On a hot Tuesday in early September 2017, Lincoln-Irving Elementary 5th grader Johnathon walked into the teacher’s workspace and slowly placed his lunch tray down at the semi-circle scattered with teacher supplies. Although he was told he would be a part of a mentor program to spend time with adults, he was quite unsure about what was about to take place. He only understood that today he didn’t get to sit with his friends at lunch, today he would sit with a few “grown-ups” and share his lunch. He didn’t expect that soon Tuesday would be his favorite day of the week.
Lincoln-Irving Elementary School in Moline, IL, proudly serves grade school students from the Floreciente neighborhood. Lincoln-Irving is also the only bilingual school located in the Quad Cities. Students grades Kindergarten through 5th grades attend the school and are taught in both English and Spanish for their core curriculum classes. The combination of languages provides youth the opportunity to develop social skills and strengthen their conversation abilities. The bi-lingual experience is enriching for the youth and as Lincoln-Irving Principal, Blanca Leal believes, pertinent to their development.
However, for few students, speaking with their peers, is the only communication they have with parents work two and three jobs so bed time stories are not an option.. Mrs. Leal took notice of how this situation impacted students’ communication skills and looked for a way to allow students to interact with adults and talk about their days in a non-threatening atmosphere. In the summer of 2017, Mrs. Leal reached out to Flourishing Communities to discuss opportunities for collaboration during the upcoming school and the need to start a program for these youth who needed more engagement with adults. After brainstorming a variety of ideas, Flourishing Communities and Mrs. Leal decided on a mentor program for the youth to take place one day a week during lunch time. Four to five youth would meet weekly and engage with adults, play games, and talk about their daily happenings. Mrs. Leal had one concern which was imminent to the program – the recruitment of volunteers. With many parents working during the day, the volunteers had to be available during the day or have the flexibility to leave work and assist. Flourishing Communities identified this as an ideal opportunity to engage volunteers from John Deere, especially after the John Deere Foundation requested more options that did not require manual labor. Flourishing Communities submitted the volunteer opportunity to the John Deere Foundation for including in their “Power for Good” opportunities list. Volunteers were requested to meet with students each Tuesday for 40 minutes during their lunch period to simply talk and let the students just be kids. It provided an excellent opportunity for volunteers to engage in a mentor program that did not require advanced training or weekly preparation.

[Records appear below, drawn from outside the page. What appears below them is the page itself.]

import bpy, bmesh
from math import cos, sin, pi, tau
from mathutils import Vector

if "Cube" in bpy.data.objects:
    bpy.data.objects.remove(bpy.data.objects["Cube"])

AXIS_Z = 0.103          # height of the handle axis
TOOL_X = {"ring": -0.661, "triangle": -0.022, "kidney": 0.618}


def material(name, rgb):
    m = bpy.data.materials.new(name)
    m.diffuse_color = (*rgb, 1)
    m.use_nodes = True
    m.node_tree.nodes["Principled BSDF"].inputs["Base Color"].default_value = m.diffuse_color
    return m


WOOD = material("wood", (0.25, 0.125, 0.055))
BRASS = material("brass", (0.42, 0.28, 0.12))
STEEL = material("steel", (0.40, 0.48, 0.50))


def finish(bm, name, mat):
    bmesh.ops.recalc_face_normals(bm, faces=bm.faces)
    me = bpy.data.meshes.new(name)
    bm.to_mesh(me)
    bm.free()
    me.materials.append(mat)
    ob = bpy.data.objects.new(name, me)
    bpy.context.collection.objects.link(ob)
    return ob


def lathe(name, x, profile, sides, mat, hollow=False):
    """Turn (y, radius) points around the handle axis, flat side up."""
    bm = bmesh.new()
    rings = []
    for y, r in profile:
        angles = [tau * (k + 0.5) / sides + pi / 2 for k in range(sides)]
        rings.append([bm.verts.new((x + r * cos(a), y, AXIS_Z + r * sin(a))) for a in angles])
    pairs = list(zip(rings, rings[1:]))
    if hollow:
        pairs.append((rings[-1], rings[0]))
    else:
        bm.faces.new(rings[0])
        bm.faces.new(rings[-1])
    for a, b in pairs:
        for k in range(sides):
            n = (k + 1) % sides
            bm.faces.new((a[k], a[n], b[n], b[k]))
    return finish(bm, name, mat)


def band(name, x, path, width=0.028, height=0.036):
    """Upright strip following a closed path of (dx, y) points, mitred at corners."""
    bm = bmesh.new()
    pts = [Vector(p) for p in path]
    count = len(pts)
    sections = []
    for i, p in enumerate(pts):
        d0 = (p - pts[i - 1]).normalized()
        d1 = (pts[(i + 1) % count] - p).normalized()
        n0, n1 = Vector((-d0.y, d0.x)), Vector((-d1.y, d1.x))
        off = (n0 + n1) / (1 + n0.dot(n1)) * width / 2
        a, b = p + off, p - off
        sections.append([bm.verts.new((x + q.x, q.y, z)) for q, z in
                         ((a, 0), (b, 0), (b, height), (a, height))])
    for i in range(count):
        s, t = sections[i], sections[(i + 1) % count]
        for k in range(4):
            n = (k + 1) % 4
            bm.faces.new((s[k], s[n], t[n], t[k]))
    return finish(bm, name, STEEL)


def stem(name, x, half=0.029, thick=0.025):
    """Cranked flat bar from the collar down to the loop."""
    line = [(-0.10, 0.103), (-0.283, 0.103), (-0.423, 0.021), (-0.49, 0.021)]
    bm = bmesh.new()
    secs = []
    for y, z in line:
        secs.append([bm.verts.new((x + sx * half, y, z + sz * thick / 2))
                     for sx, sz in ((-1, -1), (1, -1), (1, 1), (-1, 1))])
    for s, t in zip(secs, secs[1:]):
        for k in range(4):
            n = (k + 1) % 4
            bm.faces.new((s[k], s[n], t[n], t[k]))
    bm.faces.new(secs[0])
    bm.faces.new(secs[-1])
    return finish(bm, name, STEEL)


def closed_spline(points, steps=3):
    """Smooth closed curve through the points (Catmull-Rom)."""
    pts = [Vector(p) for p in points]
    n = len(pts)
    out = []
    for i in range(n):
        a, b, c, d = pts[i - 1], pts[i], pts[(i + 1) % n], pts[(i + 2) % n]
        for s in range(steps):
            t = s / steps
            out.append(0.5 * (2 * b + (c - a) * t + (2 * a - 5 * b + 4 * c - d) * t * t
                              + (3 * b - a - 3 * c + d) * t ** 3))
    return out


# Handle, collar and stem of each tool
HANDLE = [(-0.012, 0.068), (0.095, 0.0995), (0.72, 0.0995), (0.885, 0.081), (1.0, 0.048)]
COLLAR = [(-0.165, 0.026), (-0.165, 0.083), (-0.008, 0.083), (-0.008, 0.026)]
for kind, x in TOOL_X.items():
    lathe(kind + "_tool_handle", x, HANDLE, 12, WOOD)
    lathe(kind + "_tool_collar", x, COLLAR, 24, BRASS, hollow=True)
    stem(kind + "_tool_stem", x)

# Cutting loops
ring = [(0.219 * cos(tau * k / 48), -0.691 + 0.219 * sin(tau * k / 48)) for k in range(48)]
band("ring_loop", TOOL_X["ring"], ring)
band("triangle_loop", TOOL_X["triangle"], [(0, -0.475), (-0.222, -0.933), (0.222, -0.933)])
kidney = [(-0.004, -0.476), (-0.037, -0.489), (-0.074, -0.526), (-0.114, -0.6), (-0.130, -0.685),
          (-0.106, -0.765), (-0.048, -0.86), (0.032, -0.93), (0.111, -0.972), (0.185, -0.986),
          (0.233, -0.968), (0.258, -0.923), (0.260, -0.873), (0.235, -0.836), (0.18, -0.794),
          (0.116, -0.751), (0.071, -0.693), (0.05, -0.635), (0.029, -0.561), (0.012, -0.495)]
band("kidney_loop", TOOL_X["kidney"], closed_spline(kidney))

Two John Deere employees quickly signed up to volunteer and met with Flourishing Communities, Mrs. Leal, and a teaching assistant to discuss the program. In mid-September, both volunteers met for the first time with four youth and the mentor program was off to a start. Weeks of conversations passed in which students talked about their days at school and their favorite activities, and even played a few games that extended into rematches the following Tuesdays.

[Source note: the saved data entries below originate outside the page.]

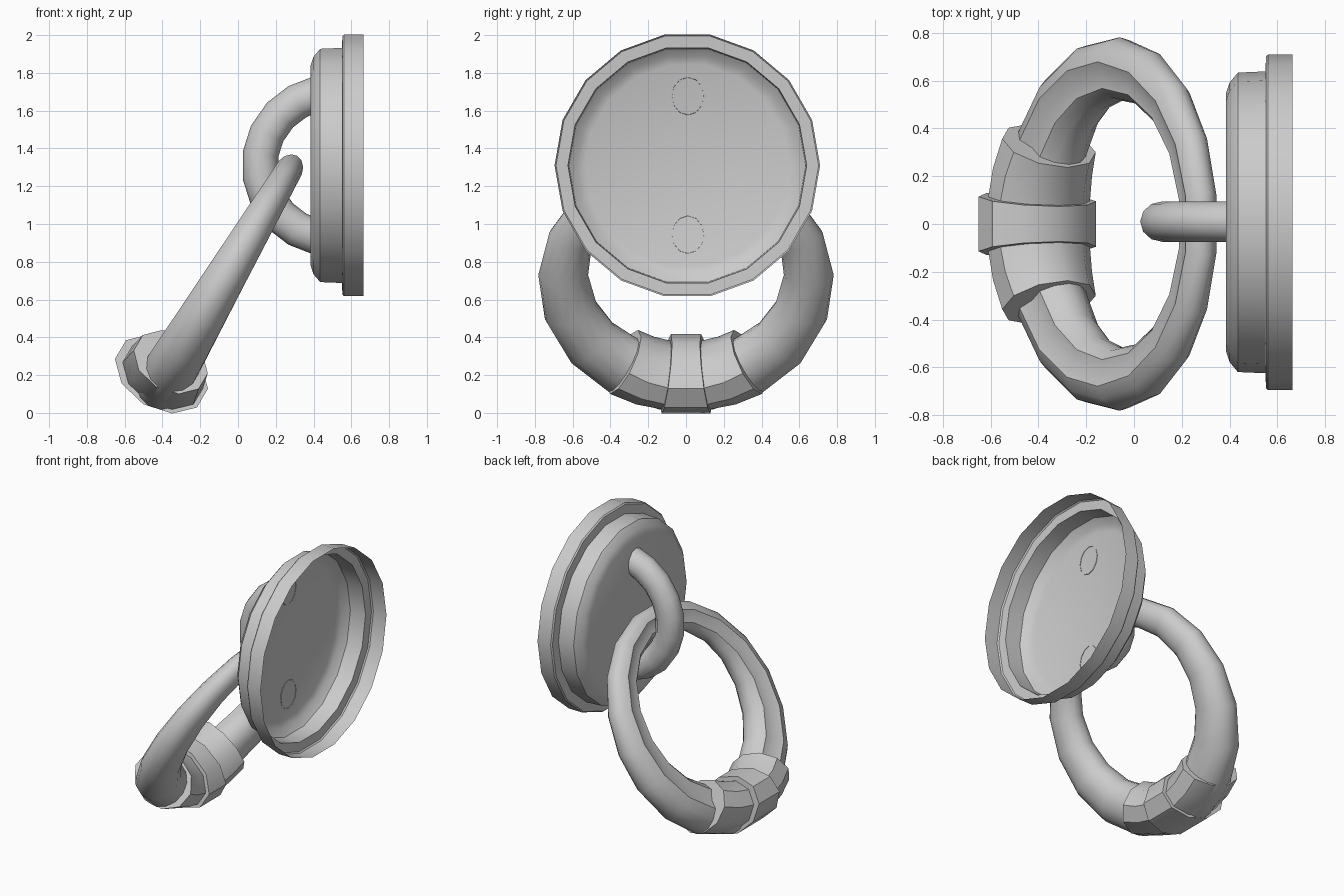
import bpy, bmesh
from math import sin, cos, radians, pi, sqrt
from mathutils import Vector

if "Cube" in bpy.data.objects:
    bpy.data.objects.remove(bpy.data.objects["Cube"])


def loft(name, rings, closed=False, caps=(False, False), angle=40):
    """Skin a list of equal-length point rings."""
    bm = bmesh.new()
    vs = [[bm.verts.new(p) for p in r] for r in rings]
    n = len(vs[0])
    pairs = list(zip(vs, vs[1:])) + ([(vs[-1], vs[0])] if closed else [])
    for a, b in pairs:
        for i in range(n):
            j = (i + 1) % n
            bm.faces.new((a[i], a[j], b[j], b[i]))
    if caps[0]:
        bm.faces.new(vs[0])
    if caps[1]:
        bm.faces.new(vs[-1])
    bmesh.ops.recalc_face_normals(bm, faces=bm.faces)
    me = bpy.data.meshes.new(name)
    bm.to_mesh(me)
    bm.free()
    ob = bpy.data.objects.new(name, me)
    bpy.context.collection.objects.link(ob)
    bpy.ops.object.select_all(action='DESELECT')
    ob.select_set(True)
    bpy.context.view_layer.objects.active = ob
    bpy.ops.object.shade_smooth_by_angle(angle=radians(angle))
    return ob


# Wall plate: hollow stepped dish with its open back facing +x
PLATE_Y, PLATE_Z = 0.007, 1.31
profile = [(0.385, 0.54), (0.40, 0.585), (0.435, 0.627), (0.55, 0.632),
           (0.553, 0.695), (0.562, 0.703), (0.664, 0.703)]
loft("wall_plate",
     [[(x, PLATE_Y + r * cos(i * pi / 9), PLATE_Z + r * sin(i * pi / 9)) for i in range(18)]
      for x, r in profile], caps=(True, False))

# Hook: bent rod whose ends are cut flush with the plate
HX, HR, END = 0.50, 0.385, 0.388
rings = []
for deg in (-72, -61, -44, -26, -9, 9, 26, 44, 61, 72):
    t, ring = radians(deg), []
    for i in range(12):
        a = i * pi / 6
        r = HR + 0.095 * cos(a)
        x, z = HX - r * cos(t), r * sin(t)
        if abs(deg) == 72:
            x, z = END, (1 if deg > 0 else -1) * sqrt(r * r - (HX - END) ** 2)
        ring.append((x, 0.01 + 0.085 * sin(a), PLATE_Z + z))
    rings.append(ring)
loft("hook", rings)

# Frame of the hanging ring: Y across, D up its plane, N out of its front
C = Vector((-0.06, 0, 0.73))
Y, D, N = Vector((0, 1, 0)), Vector((0.51, 0, 0.86)), Vector((-0.86, 0, 0.51))


def section(deg, major, rad, axial, offset, sides, notch=None):
    t, pts = radians(deg), []
    for i in range(sides):
        a = 2 * pi * i / sides
        s = 0.8 if i == notch else 1
        r = major + rad * s * cos(a)
        pts.append(C + (Y * cos(t) + D * sin(t)) * r + N * (offset + axial * s * sin(a)))
    return pts


# Hanging ring: tapers from thick bottom to thin top, groove on its front
rings = []
for k in range(18):
    s = sin(radians(20 * k))
    rings.append(section(20 * k, 0.65, 0.132 - 0.038 * s, 0.11 - 0.038 * s, 0, 14, 4))
loft("hanging_ring", rings, closed=True)

# Collars gripping the bottom of the ring
loft("centre_collar", [section(-90 + d, 0.635, 0.19, 0.265, 0.03, 10) for d in (-9.5, 9.5)],
     caps=(True, True))
for side, sgn in (("left", -1), ("right", 1)):
    loft(side + "_collar",
         [section(-90 + sgn * d, 0.638, rad, ax, 0.02, 10)
          for d, rad, ax in ((8, 0.165, 0.23), (20, 0.172, 0.222), (31, 0.178, 0.21))],
         caps=(True, True))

“At the beginning, my friends made fun of me for coming to this because I was a bad kid, but now I think I’m a good kid” – Lincoln-Irving Student participant
Johnathon’s nerves began to subside week after week, as he became more comfortable and thoroughly enjoy his time spent with the volunteers. He even started inviting his friends to join in the weekly lunch meetings. The youth would talk about their day, share stories of last week’s recess, and if lunch was eaten quickly enough there was time to beat the adults in a game of cards or build a castle with the Legos.
In early October, two more John Deere employees signed up for the program so Ms. Leal identified more youth were able to join the program. At the end of the year before holiday break, all the volunteers noted their enjoyment of the experience and the positive impact and change of the youth over time Since not all the volunteers will be able to return in the new year, Flourishing Communities re-submitted the opportunity to John Deere in hopes of encouraging new volunteers to get involved until the end of the school year. These interactions, simple in time and effort, make a tremendous impact on the youth.
“I enjoyed getting to know the kids and learning their hobbies. It was also nice to see them step out of their comfort zone and become more confident in their interactions with the mentors […] as we got to know them more, they began telling us more about school, their extracurricular activities, and their families without us having to ask.” - Leah Newell, John Deere employee
On the final afternoon of the mentorship program before winter break, one volunteer was running a little behind in heating up his meal for lunch. One youth eagerly waiting asked, “Hey, where is the John Deere guy?” Following a quick turn with cards in hand, the 3rd grader ready to play, saw the volunteer walk in, they smiled at each other and the student exclaimed, “There he is!”
Funded by the John Deere Foundation through August 2018, the Flourishing Communities program is working in Floreciente to create long-lasting, community-led change by organizing residents and business owners to participate in community development decisions affecting their neighborhood. For more information on our programs in Moline, Illinois contact email@example.com or visit www.globalfloreciente.org.